It is not clear if any Pentagon accounts were compromised in the attempted cyberattacks. Time's report indicates that these hacking efforts took place after the 2016 presidential election in November.
Facebook recently admitted that coordinated campaigns did use its platform to spread fake news and misinformation in an attempt to sway political opinion and "achieve a strategic and/or political outcome". The social media company did not name any specific country or the suspected actors behind these "information operations".
However, it did note that its findings did "not contradict" the US Director of National Intelligence report that was released in January.
The 25-page intelligence report accused Russian President Vladimir Putin of orchestrating a complex, multi-faceted "influence campaign" to undermine American democracy, damage Hillary Clinton's campaign and help Donald Trump win the election.
Congressional committees and the FBI are currently investigating Russia's alleged meddling in the election and possible links between Moscow and President Trump's campaign.
The US intelligence report also warned that Russia could apply lessons learned in the US election to influence its efforts across the globe, including the election processes of key US allies.
In the recent French presidential election, a 9GB trove of emails and documents from Emmanuel Macron's campaign was posted online just days before his victory over far-right candidate Marine Le Pen.
Some security experts have linked the "massive and coordinated" hacking attack to the Russia-linked hacker group Fancy Bear, also known as APT28. The group has been previously tied to the DNC hack in the US election.
The Kremlin, however, has denied the allegations and any involvement in these cyberattacks.

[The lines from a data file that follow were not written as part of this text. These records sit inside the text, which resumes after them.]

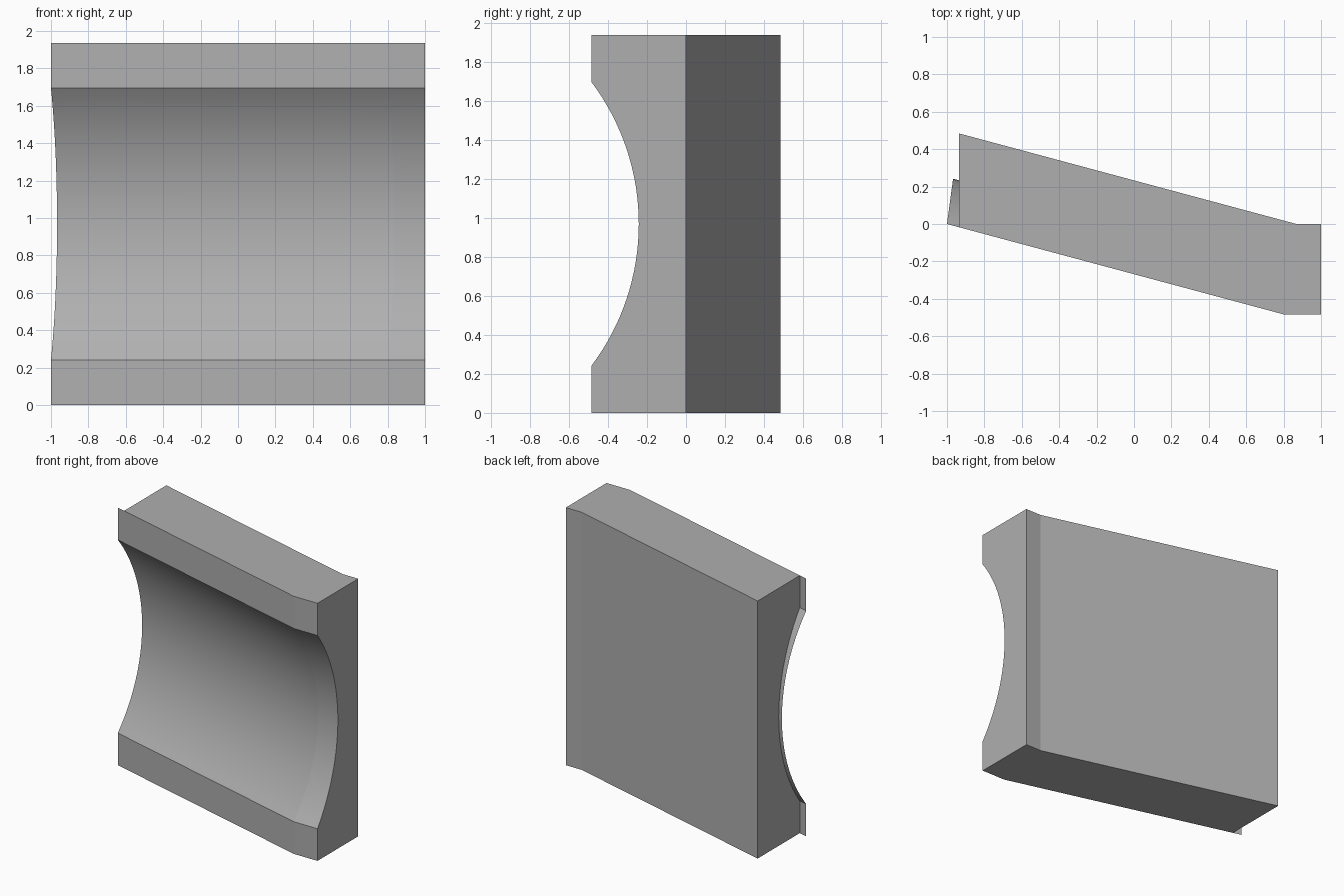
import bpy, bmesh, math

if "Cube" in bpy.data.objects:
    bpy.data.objects.remove(bpy.data.objects["Cube"])

DEPTH, HEIGHT, LIP, SAG = 0.484, 1.937, 0.242, 0.242
MITRE = 0.135                 # x shift of the slanted seams per unit of depth
BEND_X, CAP_X = 0.803, -1 + MITRE * DEPTH
SLOPE = -DEPTH / (BEND_X + 1)
SEGMENTS = 32

# Cross-section as (depth from front, height): lips, concave arc, flat back
half = HEIGHT / 2 - LIP
radius = (half ** 2 + SAG ** 2) / (2 * SAG)
sweep = math.asin(half / radius)
front = [(0, 0)]
for i in range(SEGMENTS + 1):
    a = -sweep + 2 * sweep * i / SEGMENTS
    front.append((radius * math.cos(a) - (radius - SAG), HEIGHT / 2 + radius * math.sin(a)))
front.append((0, HEIGHT))
profile = front + [(DEPTH, HEIGHT), (DEPTH, 0)]


# Stations along the moulding, left to right
def tip(d, z):
    return (-1 + MITRE * d, d, z)


def left_cap(d, z):
    return (CAP_X, d + SLOPE * (CAP_X + 1 - MITRE * d), z)


def bend(d, z):
    return (BEND_X + MITRE * d, d - DEPTH, z)


def right_end(d, z):
    return (1, d - DEPTH, z)


bm = bmesh.new()


def ring(station, points):
    return [bm.verts.new(station(*p)) for p in points]


def bridge(a, b, closed):
    n = len(a)
    for i in range(n if closed else n - 1):
        j = (i + 1) % n
        bm.faces.new((a[i], b[i], b[j], a[j]))


# Main body with end caps
left, middle, right = (ring(s, profile) for s in (left_cap, bend, right_end))
bridge(left, middle, True)
bridge(middle, right, True)
bm.faces.new(left)
bm.faces.new(right[::-1])

# Thin front skin overhanging the left cap
bridge(ring(tip, front), left[:len(front)], False)

mesh = bpy.data.meshes.new("cove_moulding")
bm.to_mesh(mesh)
bm.free()

# Dark grey finish
grey = bpy.data.materials.new("dark_grey")
grey.diffuse_color = (0.43, 0.43, 0.43, 1)
grey.use_nodes = True
grey.node_tree.nodes["Principled BSDF"].inputs["Base Color"].default_value = grey.diffuse_color
mesh.materials.append(grey)

moulding = bpy.data.objects.new("cove_moulding", mesh)
bpy.context.collection.objects.link(moulding)
bpy.context.view_layer.objects.active = moulding
moulding.select_set(True)
bpy.ops.object.shade_smooth_by_angle(angle=math.radians(10))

Rand Waltzman, a former researcher at the Defense Advanced Projects Research Agency (DARPA) and current senior information scientist at RAND Corporation, told Time: "Using these technologies, it is possible to undermine democratic government, and it's becoming easier every day."